Fiction Friday: Eleanor and Park

Eleanor and Park begins with that awkward-new-girl moment when 16 year-old Eleanor steps on the bus and no one will share a seat with her. In an act of pity Park moves his belongings aside. But not until a few rides later when he catches Eleanor reading his comic book over his shoulder does a slow friendship begin to develop. Besides the bullying Eleanor endures at school she also has a lot to cope with at home. She lives with her mom, four younger siblings and a creepily menacing step-father in a two-bedroom…continue reading →

What Matters in Jane Austen

January 28, 2013 marked the 200th anniversary of the publishing of Pride and Prejudice. Its author, Jane Austen, is as popular as ever. Pride and Prejudice alone has had at least four film adaptations. A search in the library database Literature Resource Center on Jane Austen yields 843 results. And now this statue of her famous hero, Mr. Darcy, has been erected in Hyde Park, London. Though of course not from Austen’s text of Pride and Prejudice, the statue’s resemblance to Colin Firth in the 1995 BBC production is uncanny. If your interest…continue reading →

Fiction Friday: Oleander Girl

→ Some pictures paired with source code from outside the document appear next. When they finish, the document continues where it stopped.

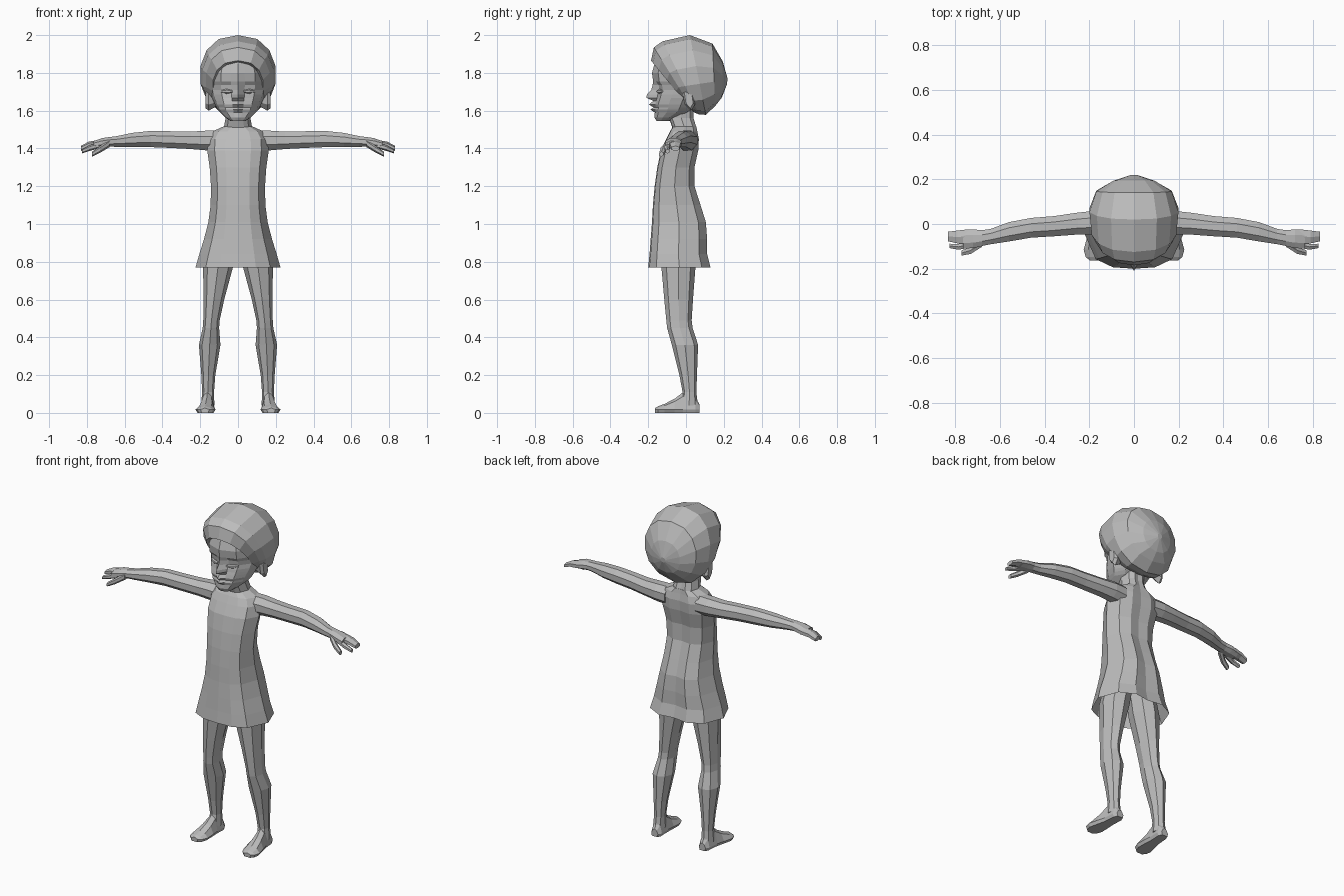
import bpy, bmesh, math
from mathutils import Vector

grey = bpy.data.materials.new("plain grey")
grey.diffuse_color = (0.5, 0.5, 0.5, 1)


def loft(name, rings, cap_start=True, cap_end=True, mirror=False):
    """Skin a list of closed point rings into one faceted object."""
    bm = bmesh.new()
    loops = [[bm.verts.new(p) for p in ring] for ring in rings]
    n = len(loops[0])
    for a, b in zip(loops, loops[1:]):
        for i in range(n):
            j = (i + 1) % n
            bm.faces.new((a[i], a[j], b[j], b[i]))
    if cap_start:
        bm.faces.new(loops[0][::-1])
    if cap_end:
        bm.faces.new(loops[-1])
    bmesh.ops.recalc_face_normals(bm, faces=bm.faces)
    mesh = bpy.data.meshes.new(name)
    bm.to_mesh(mesh)
    bm.free()
    mesh.materials.append(grey)
    obj = bpy.data.objects.new(name, mesh)
    bpy.context.collection.objects.link(obj)
    if mirror:
        obj.modifiers.new("mirror", 'MIRROR')
    return obj


def section(z, front, back, hw, half, bump=0.0, droop=0.0):
    """Symmetric level ring; half lists (width fraction, depth fraction) front to back."""
    pts = [(fx * hw, front + fy * (back - front), z + droop * (1 - fy)) for fx, fy in half]
    pts[0] = (0, pts[0][1] - bump, pts[0][2])
    return pts + [(-x, y, zz) for x, y, zz in pts[-2:0:-1]]


def oval(center, u, v, n=8, turn=0.5):
    """Ring around a centre spanned by two radius vectors."""
    c, u, v = Vector(center), Vector(u), Vector(v)
    return [c + u * math.cos(2 * math.pi * (i + turn) / n) + v * math.sin(2 * math.pi * (i + turn) / n)
            for i in range(n)]


# dress: z, front, back, half width
body = [(0, 0), (.42, .02), (.76, .13), (1, .5), (.8, .86), (.4, 1), (0, .96)]
levels = [(.77, -.2, .13, .225), (.84, -.193, .112, .205), (.92, -.187, .112, .18),
          (1.01, -.18, .105, .157), (1.1, -.175, .077, .145), (1.2, -.166, .045, .143),
          (1.3, -.152, .045, .15), (1.39, -.133, .065, .163), (1.45, -.105, .068, .16),
          (1.49, -.085, .06, .135), (1.515, -.07, .055, .08)]
loft("dress", [section(*l, body) for l in levels], cap_start=False)

# neck
loft("neck", [section(z, f, b, w, body) for z, f, b, w in
              [(1.46, -.08, .05, .085), (1.51, -.072, .055, .075),
               (1.56, -.09, .04, .066), (1.64, -.1, .04, .07)]])

# head: z, front, back, half width, nose and lip bump
face = [(0, 0), (.24, .03), (.6, .1), (.9, .34), (1, .62), (.7, .9), (0, 1)]
levels = [(1.545, -.155, -.09, .04, 0), (1.565, -.165, -.04, .068, .003),
          (1.59, -.165, .02, .095, 0), (1.605, -.17, .04, .107, .018),
          (1.618, -.165, .05, .115, .008), (1.632, -.17, .06, .122, .026),
          (1.652, -.165, .07, .13, .008), (1.668, -.16, .08, .137, .05),
          (1.685, -.157, .09, .142, .05), (1.71, -.148, .1, .147, .036),
          (1.735, -.152, .1, .15, .025), (1.755, -.168, .1, .15, .006),
          (1.8, -.175, .1, .148, .005), (1.85, -.163, .1, .135, .003),
          (1.9, -.13, .09, .11, 0)]
loft("head", [section(z, f, b, w, face, bump) for z, f, b, w, bump in levels])

# upper eyelids
loft("eyelid", [oval((x, y, 1.702), (0, .01, 0), (0, 0, r), 6)
                for x, y, r in [(.03, -.147, .006), (.06, -.14, .013), (.09, -.118, .007)]], mirror=True)

# ears
loft("ear", [oval((x, .015, 1.665), (0, w, 0), (0, -.35 * w, h), 6)
             for x, w, h in [(.12, .022, .045), (.155, .032, .065), (.172, .022, .052)]], mirror=True)

# hair: tilted rings from the face opening to the back of the head
hair = []
for yt, zt, yb, zb, hw in [(-.14, 1.85, .03, 1.61, .11), (-.185, 1.865, .03, 1.6, .135),
                           (-.17, 1.935, .045, 1.59, .172), (-.125, 1.967, .07, 1.58, .193),
                           (.02, 2.0, .105, 1.578, .203), (.14, 1.955, .155, 1.625, .172),
                           (.195, 1.86, .19, 1.67, .095), (.22, 1.77, .217, 1.74, .015)]:
    ring = []
    for i in range(14):
        a = 2 * math.pi * i / 14
        s, t = math.sin(a), (1 + math.cos(a)) / 2
        x = hw * math.copysign(abs(s) ** .82, s)
        ring.append((x, yb + t * (yt - yb), zb + t * (zt - zb)))
    hair.append(ring)
loft("hair", hair)

# arms: x, y, z, depth radius, height radius
arm = [(.1, .005, 1.44, .055, .055), (.17, .007, 1.442, .054, .053),
       (.25, .002, 1.443, .05, .047), (.36, -.01, 1.447, .046, .045),
       (.46, -.017, 1.45, .045, .044), (.56, -.035, 1.445, .044, .038),
       (.64, -.056, 1.437, .035, .029), (.68, -.063, 1.435, .036, .026),
       (.72, -.066, 1.43, .043, .025), (.765, -.068, 1.42, .042, .019)]
loft("arm", [oval((x, y, z), (0, ry * 1.06, 0), (0, 0, rz * 1.06)) for x, y, z, ry, rz in arm], mirror=True)

# fingers and thumb: base, knuckle and tip points with thickness
digits = {"fingers": ([(.74, -.055, 1.425), (.79, -.058, 1.418), (.832, -.056, 1.4)], .033, .018),
          "index_finger": ([(.73, -.09, 1.418), (.785, -.102, 1.402), (.825, -.098, 1.385)], .015, .015),
          "thumb": ([(.68, -.085, 1.427), (.73, -.118, 1.395), (.772, -.13, 1.37)], .018, .018)}
for name, (points, ry, rz) in digits.items():
    loft(name, [oval(p, (0, ry * k, 0), (0, 0, rz * k), 6)
                for p, k in zip(points, (1.1, 1, .75))], mirror=True)

# legs: z, inner x, outer x, front y, back y
leg = [(.9, .005, .15, -.13, .05), (.77, .027, .185, -.13, .05), (.6, .073, .182, -.115, .037),
       (.49, .097, .184, -.104, .03), (.45, .1, .187, -.1, .035), (.36, .093, .207, -.075, .064),
       (.2, .12, .194, -.035, .058), (.11, .127, .19, -.018, .055), (.04, .125, .195, -.03, .063)]
loft("leg", [oval(((a + b) / 2, (f + k) / 2, z), ((b - a) / 2, 0, 0), (0, (k - f) / 2, 0), 8, 0)
             for z, a, b, f, k in leg], mirror=True)

# feet: y, centre x, half width, top height
foot = []
for y, x, w, h in [(.072, .158, .022, .045), (.05, .158, .034, .08), (-.015, .162, .036, .11),
                   (-.06, .166, .044, .075), (-.115, .172, .053, .047), (-.148, .174, .042, .035),
                   (-.163, .175, .022, .026)]:
    foot.append([(x - w * .8, y, 0), (x + w * .8, y, 0), (x + w, y, .018),
                 (x + w * .62, y, h * .8), (x, y, h), (x - w * .62, y, h * .8), (x - w, y, .018)])
loft("foot", foot, mirror=True)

Orphaned Korobi Roy leads a sheltered life in Kolkata, India under the care of her doting grandparents. When she meets the handsome and charming Rajat Bose, the only son of prosperous business family, the two fall in love and become engaged. End of story? Not quite. Unexpectedly Korobi’s grandfather dies shortly after the formal engagement ceremony unleashing a cascade of life-changing events. Korobi’s grandmother reveals her knowledge of Korobi’s parents—that Korobi’s father may still be alive and living in the U.S. Part mystery, part coming-of-age story Oleander Girl follows Korobi’s search for her…continue reading →

Fiction Friday: The Light Between Oceans

Tom Sherbourne and his wife Isabel live on Janus Rock, an island situated at the southwest corner of Australia. Tom keeps the lighthouse there protecting the sailors who navigate the treacherous waters between oceans—the warm, calm Indian Ocean and the cold, stormy Great Southern Ocean at the bottom of the world. Tom has survived childhood mistreatment and the horrors of World War I. The routine and solitude of lighthouse keeping suit him perfectly. When he is joined by his wife, the beautiful and effervescent Isabel, he is content. Isabel, however, longs for children.…continue reading →

Gulp: Adventures on the Alimentary Canal

Caution: if you are like me and like to read while you are eating this may not be the book for you. Mary Roach obviously likes science. In her previous books she explores space travel (Packing for Mars), sex and reproduction (Bonk), and death (Stiff). In this latest book, Gulp: Adventures on the Alimentary Canal she tackles digestion from beginning to end. As in her earlier works her research is fascinating and her delivery is hilarious. If you can get past the yuck factor you will be in for an entertaining and enlightening…continue reading →